Google has announced it has made updates to the way in which its algorithms decide search rakings in order to tackle companies that engage in negative search engine optimisation.

This decision comes following a recent New York Times article that reported on one merchant who had deliberately used extremely negative publicity in order to boost his business' position in search engine results pages.

New York-based glasses salesman Vitaly Borker told the newspaper a vast amount of negative feedback and customer complaints had been picked up by the web company's trackers as links to his site, which resulted in a higher ranking for the services he offered.

On its official blog, Google stated it was "horrified" to read of the account and immediately developed a fix to detect merchants that offer extremely poor customer service, which is already live.

"The algorithm we incorporated into our search rankings represents an initial solution to this issue and users are now getting a better experience as a result," the organisation stated.
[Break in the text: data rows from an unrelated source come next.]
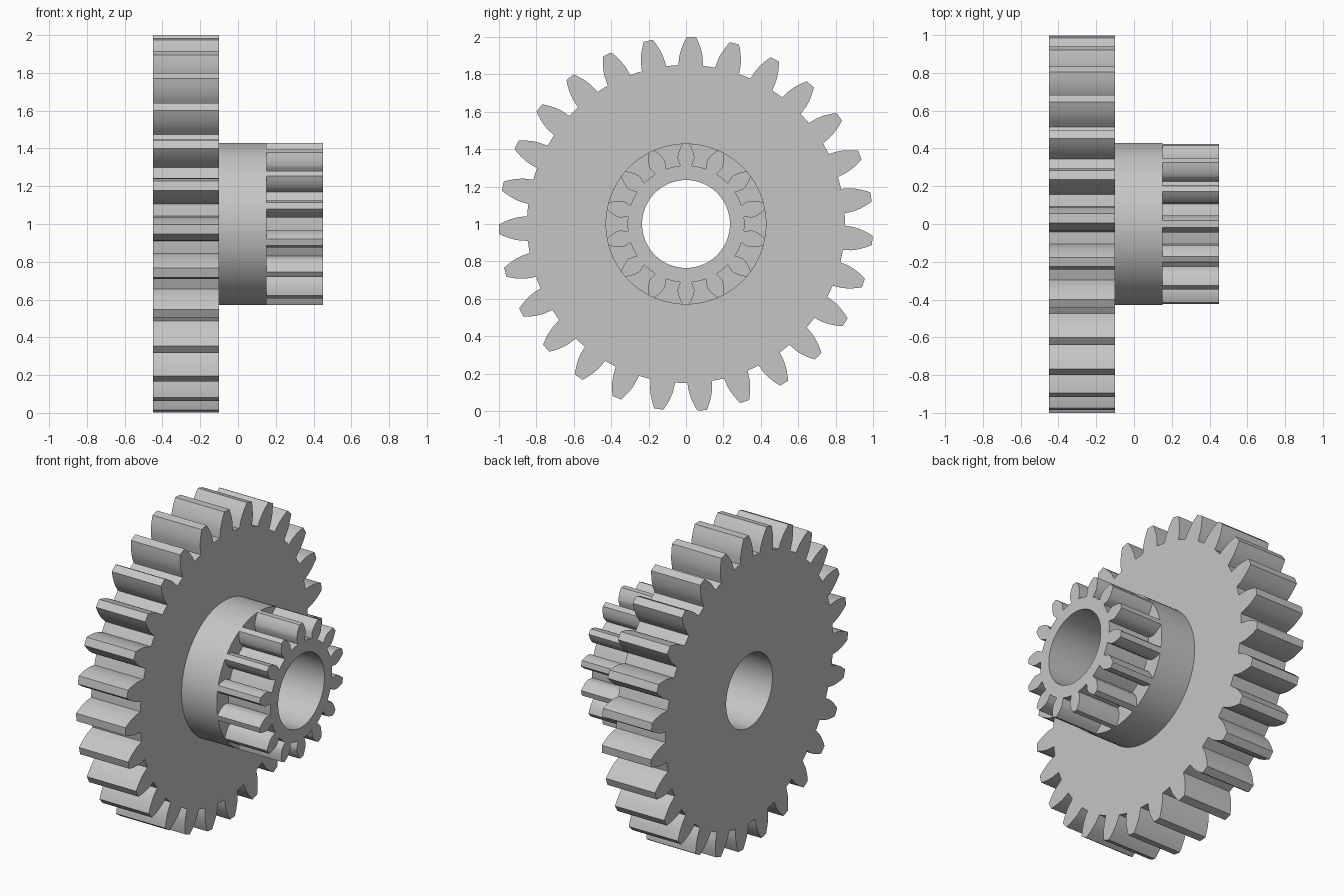
import bpy
import bmesh
import math

if "Cube" in bpy.data.objects:
    bpy.data.objects.remove(bpy.data.objects["Cube"], do_unlink=True)

BORE = 0.235
AXIS_Z = 1.0

steel = bpy.data.materials.new("light grey")
steel.use_nodes = True
GREY = (0.56, 0.56, 0.56, 1.0)
steel.diffuse_color = GREY
steel.node_tree.nodes["Principled BSDF"].inputs["Base Color"].default_value = GREY


def circle(radius, count=96):
    return [(radius, 2 * math.pi * i / count) for i in range(count)]


def gear_outline(teeth, tip, root, root_half, phase=0.0, steps=7):
    """Involute spur gear as (radius, angle) points; angle runs from the top."""
    pitch = tip * teeth / (teeth + 2)
    pressure = math.radians(20)
    base = pitch * math.cos(pressure)
    base_half = math.pi / (2 * teeth) + math.tan(pressure) - pressure
    # one flank from root to tip, as radius and half angle of the tooth
    flank = [(root, root_half)]
    for i in range(steps):
        r = base + (tip - base) * i / (steps - 1)
        a = math.acos(min(1.0, base / r))
        flank.append((r, base_half - math.tan(a) + a))
    points = []
    for t in range(teeth):
        centre = phase + 2 * math.pi * t / teeth
        points += [(r, centre - h) for r, h in flank]
        points.append((tip, centre))
        points += [(r, centre + h) for r, h in reversed(flank)]
        points.append((root, centre + math.pi / teeth))
    return points


def bored_prism(name, outline, x0, x1):
    """Extrude an outline with the shaft bore through it along x."""
    bm = bmesh.new()
    edges = []
    for loop in (outline, circle(BORE)):
        verts = [bm.verts.new((x0, r * math.sin(a), AXIS_Z + r * math.cos(a)))
                 for r, a in loop]
        edges += [bm.edges.new((v, verts[(i + 1) % len(verts)]))
                  for i, v in enumerate(verts)]
    bmesh.ops.triangle_fill(bm, edges=edges, use_beauty=True, use_dissolve=False,
                            normal=(-1, 0, 0))
    new = bmesh.ops.extrude_face_region(bm, geom=bm.faces[:], use_keep_orig=True)
    moved = [g for g in new["geom"] if isinstance(g, bmesh.types.BMVert)]
    bmesh.ops.translate(bm, verts=moved, vec=(x1 - x0, 0, 0))
    bmesh.ops.recalc_face_normals(bm, faces=bm.faces[:])
    mesh = bpy.data.meshes.new(name)
    bm.to_mesh(mesh)
    bm.free()
    mesh.materials.append(steel)
    obj = bpy.data.objects.new(name, mesh)
    bpy.context.scene.collection.objects.link(obj)
    bpy.ops.object.select_all(action="DESELECT")
    obj.select_set(True)
    bpy.context.view_layer.objects.active = obj
    bpy.ops.object.shade_smooth_by_angle(angle=math.radians(25))
    return obj


# large toothed wheel
bored_prism("large_gear", gear_outline(27, 1.0, 0.85, 0.078, math.radians(1.7)), -0.45, -0.10)
# plain collar between the gears
bored_prism("collar", circle(0.43), -0.10, 0.15)
# small pinion with undercut teeth
bored_prism("small_gear", gear_outline(14, 0.43, 0.313, 0.1), 0.15, 0.45)
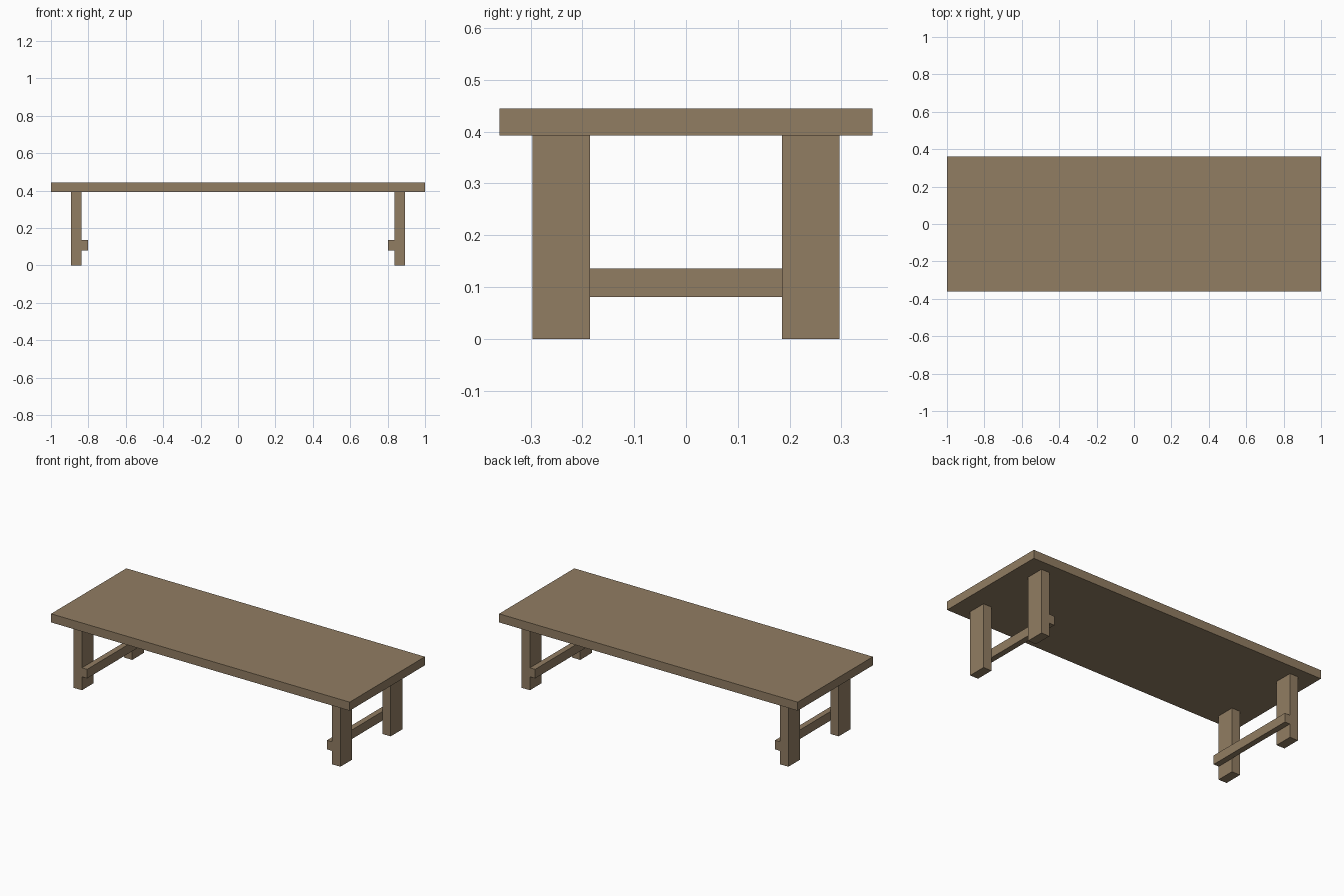
import bpy

if "Cube" in bpy.data.objects:
    bpy.data.objects.remove(bpy.data.objects["Cube"])

wood = bpy.data.materials.new("brown wood")
wood.diffuse_color = (0.285, 0.205, 0.123, 1)
wood.use_nodes = True
wood.node_tree.nodes["Principled BSDF"].inputs["Base Color"].default_value = wood.diffuse_color


def box(name, x, y, z):
    """Box from (min, max) ranges on each axis."""
    corners = [(a, b, c) for a in x for b in y for c in z]
    faces = [(0, 1, 3, 2), (4, 6, 7, 5), (0, 4, 5, 1),
             (2, 3, 7, 6), (0, 2, 6, 4), (1, 5, 7, 3)]
    mesh = bpy.data.meshes.new(name)
    mesh.from_pydata(corners, [], faces)
    mesh.materials.append(wood)
    obj = bpy.data.objects.new(name, mesh)
    bpy.context.collection.objects.link(obj)
    return obj


def span(side, inner, outer):
    """Range mirrored to the given side of the centre."""
    return tuple(sorted((side * inner, side * outer)))


# Table top
box("table_top", (-1, 1), (-0.36, 0.36), (0.392, 0.444))

for sx, end in ((-1, "left"), (1, "right")):
    # Legs
    for sy, face in ((-1, "front"), (1, "back")):
        box(f"{face}_{end}_leg", span(sx, 0.838, 0.893),
            span(sy, 0.185, 0.296), (0, 0.392))
    # Stretcher fixed to the inner faces of the legs
    box(f"{end}_stretcher", span(sx, 0.803, 0.838),
        (-0.296, 0.296), (0.081, 0.136))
Although it stressed this type of marketing was not believed to be a widespread problem, it reminded internet marketing service providers that "being bad to customers is bad for business on Google".

News brought to you by ClickThrough – specialists in Search Engine Optimisation and Internet Marketing.

Did you find this page useful?


About the author:

ClickThrough is a digital marketing agency, providing search engine optimisation, pay per click management, conversion optimisation, web development and content marketing services.